[Extracted records]
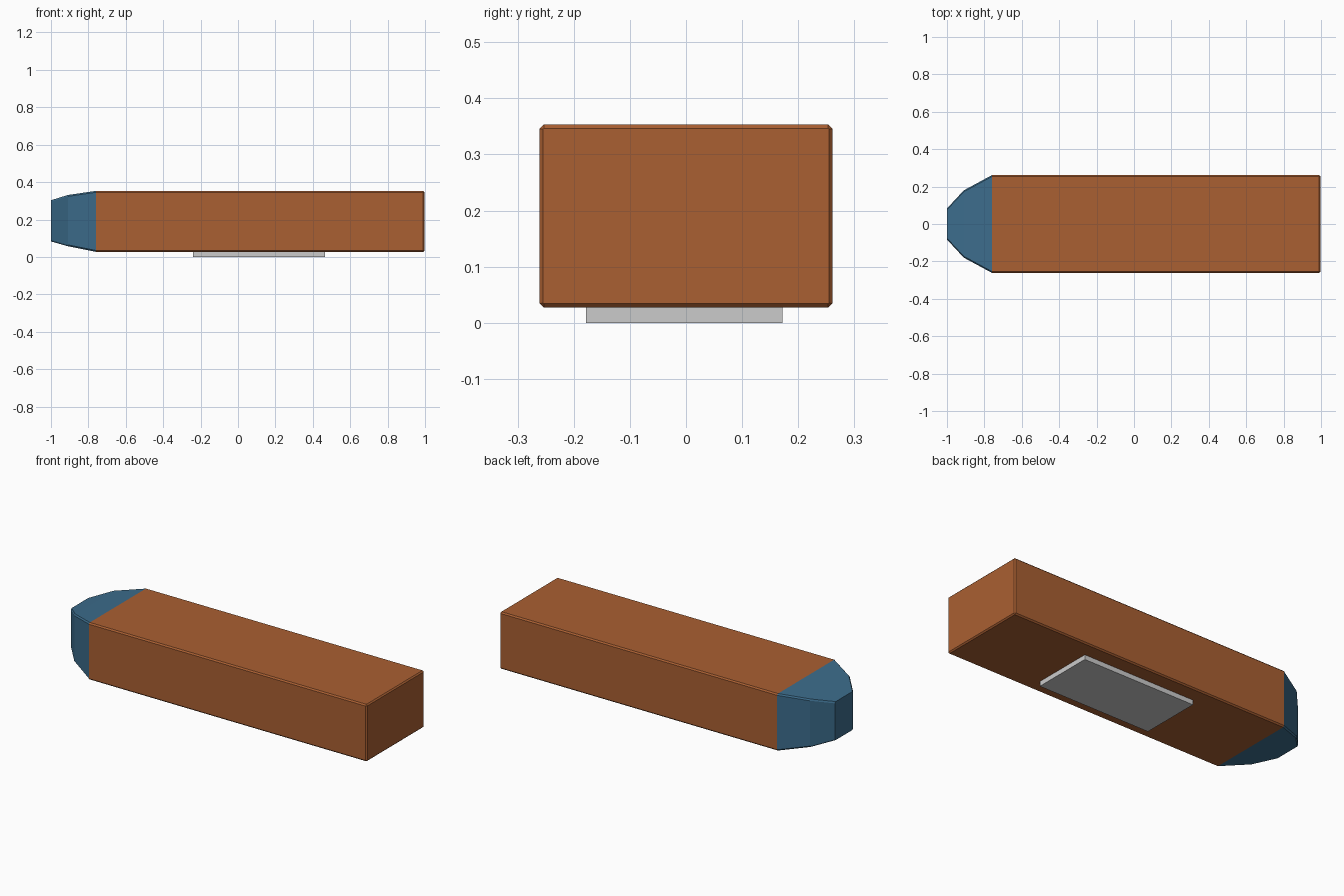
import bpy, bmesh

if "Cube" in bpy.data.objects:
    bpy.data.objects.remove(bpy.data.objects["Cube"])


def paint(obj, name, color):
    mat = bpy.data.materials.new(name)
    mat.diffuse_color = (*color, 1)
    mat.use_nodes = True
    mat.node_tree.nodes["Principled BSDF"].inputs["Base Color"].default_value = mat.diffuse_color
    obj.data.materials.append(mat)


def finish(name, bm):
    bmesh.ops.recalc_face_normals(bm, faces=bm.faces)
    mesh = bpy.data.meshes.new(name)
    bm.to_mesh(mesh)
    bm.free()
    obj = bpy.data.objects.new(name, mesh)
    bpy.context.collection.objects.link(obj)
    return obj


def loft(name, sections):
    """Join chamfered rectangles given as (x, half width, z low, z high, chamfer)."""
    bm = bmesh.new()
    rings = []
    for x, w, lo, hi, c in sections:
        outline = [(-w + c, lo), (w - c, lo), (w, lo + c), (w, hi - c),
                   (w - c, hi), (-w + c, hi), (-w, hi - c), (-w, lo + c)]
        rings.append([bm.verts.new((x, y, z)) for y, z in outline])
    for a, b in zip(rings, rings[1:]):
        for i in range(8):
            j = (i + 1) % 8
            bm.faces.new((a[i], a[j], b[j], b[i]))
    bm.faces.new(rings[0])
    bm.faces.new(rings[-1])
    return finish(name, bm)


# Long chamfered body, with a bevelled rear face
C = 0.0075
body = loft("body", [(-0.76, 0.261, 0.027, 0.353, C),
                     (0.99, 0.261, 0.027, 0.353, C),
                     (0.997, 0.2545, 0.034, 0.346, 0.001)])
paint(body, "orange_paint", (0.40, 0.115, 0.032))

# Faceted nose tapering in two steps
nose = loft("nose", [(-1.0, 0.083, 0.083, 0.303, C),
                     (-0.91, 0.18, 0.057, 0.331, C),
                     (-0.76, 0.261, 0.027, 0.353, C)])
paint(nose, "blue_paint", (0.045, 0.15, 0.26))

# Flat plate under the body
bm = bmesh.new()
bmesh.ops.create_cube(bm, size=1)
bmesh.ops.scale(bm, vec=(0.705, 0.35, 0.027), verts=bm.verts)
bmesh.ops.translate(bm, vec=(0.1125, -0.003, 0.0135), verts=bm.verts)
finish("underside_plate", bm)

### Action item
All of the lines above must be printed again exactly, and no picture may appear in the copy.

### Reply
import bpy, bmesh

if "Cube" in bpy.data.objects:
    bpy.data.objects.remove(bpy.data.objects["Cube"])


def paint(obj, name, color):
    mat = bpy.data.materials.new(name)
    mat.diffuse_color = (*color, 1)
    mat.use_nodes = True
    mat.node_tree.nodes["Principled BSDF"].inputs["Base Color"].default_value = mat.diffuse_color
    obj.data.materials.append(mat)


def finish(name, bm):
    bmesh.ops.recalc_face_normals(bm, faces=bm.faces)
    mesh = bpy.data.meshes.new(name)
    bm.to_mesh(mesh)
    bm.free()
    obj = bpy.data.objects.new(name, mesh)
    bpy.context.collection.objects.link(obj)
    return obj


def loft(name, sections):
    """Join chamfered rectangles given as (x, half width, z low, z high, chamfer)."""
    bm = bmesh.new()
    rings = []
    for x, w, lo, hi, c in sections:
        outline = [(-w + c, lo), (w - c, lo), (w, lo + c), (w, hi - c),
                   (w - c, hi), (-w + c, hi), (-w, hi - c), (-w, lo + c)]
        rings.append([bm.verts.new((x, y, z)) for y, z in outline])
    for a, b in zip(rings, rings[1:]):
        for i in range(8):
            j = (i + 1) % 8
            bm.faces.new((a[i], a[j], b[j], b[i]))
    bm.faces.new(rings[0])
    bm.faces.new(rings[-1])
    return finish(name, bm)


# Long chamfered body, with a bevelled rear face
C = 0.0075
body = loft("body", [(-0.76, 0.261, 0.027, 0.353, C),
                     (0.99, 0.261, 0.027, 0.353, C),
                     (0.997, 0.2545, 0.034, 0.346, 0.001)])
paint(body, "orange_paint", (0.40, 0.115, 0.032))

# Faceted nose tapering in two steps
nose = loft("nose", [(-1.0, 0.083, 0.083, 0.303, C),
                     (-0.91, 0.18, 0.057, 0.331, C),
                     (-0.76, 0.261, 0.027, 0.353, C)])
paint(nose, "blue_paint", (0.045, 0.15, 0.26))

# Flat plate under the body
bm = bmesh.new()
bmesh.ops.create_cube(bm, size=1)
bmesh.ops.scale(bm, vec=(0.705, 0.35, 0.027), verts=bm.verts)
bmesh.ops.translate(bm, vec=(0.1125, -0.003, 0.0135), verts=bm.verts)
finish("underside_plate", bm)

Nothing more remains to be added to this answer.